Betty Casey One Life Happy Birthday

My sister Betty died this year. At the time I could not bring myself to write about it but today, the 23rd of December, is Betty Casey’s birthday and I feel the need to comment. Betty was the eldest of six children, I came in the middle, number three in line. There was something magic about our childhood.  We were reared in the Phoenix Park a vast enclosed piece of country located in the heart of the city of Dublin.  Our father Harry was a gate keeper and we lived in a gate lodge. While I was young the universe was packed into that small lodge and its environs.  What a universe that was!  It extended only in one direction and that was up the park–past the married quarters of the Garda, past the depo, over to the People’s Gardens through the Hollow and of course, on into Dublin Zoo.  This was our turf and the six of us and the other kids, friends and neighbours, were free to play, roam, explore and experience the world. Here was the jungle where battles were fought and monsters lurked.  Over there you could catch a whale in a pond.  That’s the triangle Read More …

November 2010 Ireland in Turmoil – The Relevance of Habermas and the Theory of Communicative Action

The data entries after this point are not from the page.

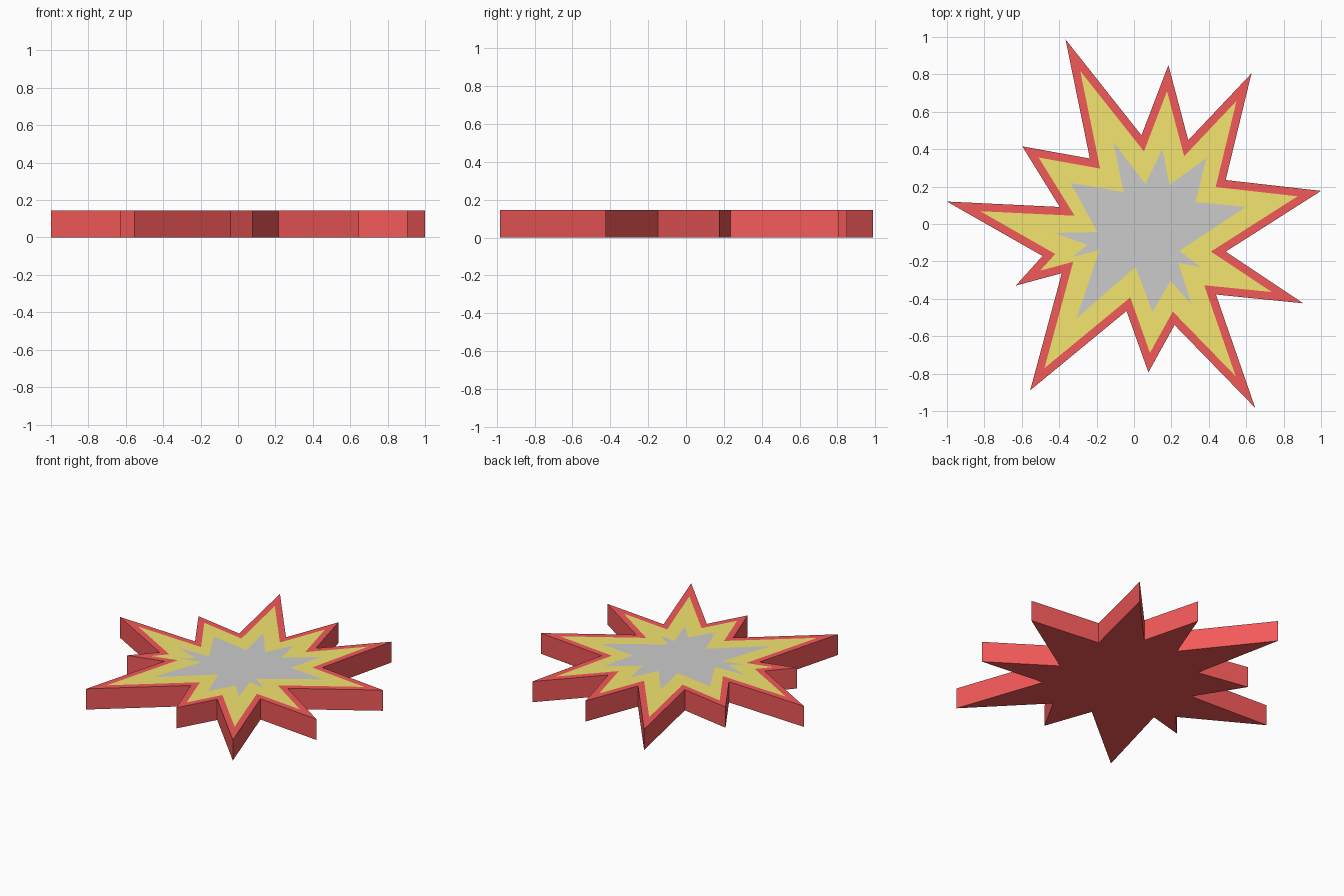
import bpy
from mathutils import Vector
from mathutils.geometry import tessellate_polygon

if "Cube" in bpy.data.objects:
    bpy.data.objects.remove(bpy.data.objects["Cube"])

HEIGHT = 0.145
RIM = 0.043

# Jagged outer outline, clockwise from the upper-left spike
outer = [(-.366, .987), (.04, .474), (.184, .85), (.29, .448), (.628, .805), (.49, .235),
         (1, .177), (.49, -.148), (.905, -.424), (.438, -.377), (.648, -.983), (.217, -.54),
         (.077, -.793), (-.04, -.465), (-.555, -.889), (-.386, -.263), (-.632, -.329),
         (-.489, -.171), (-1, .12), (-.397, .091), (-.597, .415), (-.236, .35)]

# Smaller burst in the middle
inner = [(-.11, .438), (.061, .214), (.152, .40), (.19, .209), (.388, .353), (.329, .118),
         (.596, .091), (.243, -.144), (.356, -.23), (.238, -.209), (.307, -.428), (.195, -.305),
         (.099, -.47), (.008, -.23), (-.307, -.503), (-.184, -.139), (-.329, -.176),
         (-.249, -.112), (-.425, -.048), (-.195, -.043), (-.339, .219), (-.056, .171)]


def inset(points, d):
    """Mitred inward offset of a clockwise outline."""
    result = []
    for i, p in enumerate(points):
        a, b, c = Vector(points[i - 1]), Vector(p), Vector(points[(i + 1) % len(points)])
        u, v = (b - a).normalized(), (c - b).normalized()
        n1, n2 = Vector((u.y, -u.x)), Vector((v.y, -v.x))
        result.append(tuple(b + (n1 + n2) * d / (1 + n1.dot(n2))))
    return result


def cap(loops, z):
    """Upward-facing triangles filling the first loop, with later loops as holes."""
    loops = [[Vector((x, y, z)) for x, y in loop] for loop in loops]
    verts = [v for loop in loops for v in loop]
    faces = []
    for t in tessellate_polygon(loops):
        a, b, c = (verts[i] for i in t)
        faces.append(tuple(t) if (b - a).cross(c - a).z > 0 else tuple(reversed(t)))
    return verts, faces


def make(name, verts, faces, color=None):
    mesh = bpy.data.meshes.new(name)
    mesh.from_pydata(verts, [], faces)
    mesh.update()
    obj = bpy.data.objects.new(name, mesh)
    bpy.context.collection.objects.link(obj)
    if color:
        mat = bpy.data.materials.new(name + "_colour")
        mat.diffuse_color = (*color, 1)
        mat.use_nodes = True
        mat.node_tree.nodes["Principled BSDF"].inputs["Base Color"].default_value = mat.diffuse_color
        mesh.materials.append(mat)


middle = inset(outer, RIM)
n = len(outer)

# Red plate: rim on top, side walls and underside
verts, faces = cap([outer, middle], HEIGHT)
base = len(verts)
verts += [Vector((x, y, 0)) for x, y in outer]
for i in range(n):
    j = (i + 1) % n
    faces.append((i, j, base + j, base + i))
_, under = cap([outer], 0)
faces += [tuple(base + k for k in reversed(f)) for f in under]
make("burst_plate", verts, faces, (0.9, 0.1, 0.1))

# Yellow band and grey core, flush with the rim
make("yellow_band", *cap([middle, inner], HEIGHT), (0.9, 0.78, 0.16))
make("grey_core", *cap([inner], HEIGHT))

It may seem odd to make a connection between the current upheavals – the political, economic and national identity crisis in Ireland – and the work of Jurgen Habermas, a German social philosopher and critical theorist born in 1929.  However, I believe that insights from the work of Habermas have something to offer by way of explanation for the current predicament in which we now find ourselves and more enticingly, may also provide useful pointers for our emancipation through discourse and communicative action. Habermas is still a very active writer and he comments regularly on political and social issues of our time. You can keep up to date with his outputs via the Habarmas forum website.  Of note also is that Habermas was a recent recipient of the Ulysses Medal conferred by UCD – an interesting interview conducted by the Irish Times is also available. The most notable work by Habermas is The Theory of Communicative Action published in German in 1981 and translated to English in 1984.  This publication is in two volumes: Volume 1: Reason and the Rationalization of Society and Volume 2: Lifeword and System: A Critique of Functionalist Reason.  These works integrate and draw upon the Read More …

Education Cuts Seem to be Inevitable

It seems to be on the cards that there will be cutbacks in education as Ireland struggles to put together a four year budget plan to grapple with the financial debt crisis.I like to talk about learning rather than politics or economy in these posts but it seems that cuts will have to be made – indeed are being made – and these cuts will effect all our learning futures and therefore warrant consideration. As an educator I believe that, after the basic needs such as safety, health and sustenance are met, the primary task of any nation is the provision of education. Education is the means whereby culture and societal practices are developed and reproduced. Once we fail to educate then we fail as a society.Furthermore, as John Dewey pointed out, the provision of open and accessible education is essential for the proper functioning of democracy. When we suppress education we undermine the process of developing new thinking, critical awareness, communicative discourse and creativity. However, I do not believe cutbacks in education can be avoided; particularly if spending on health and social welfare are also going to be curtailed. So here are three ideas where money can be saved Read More …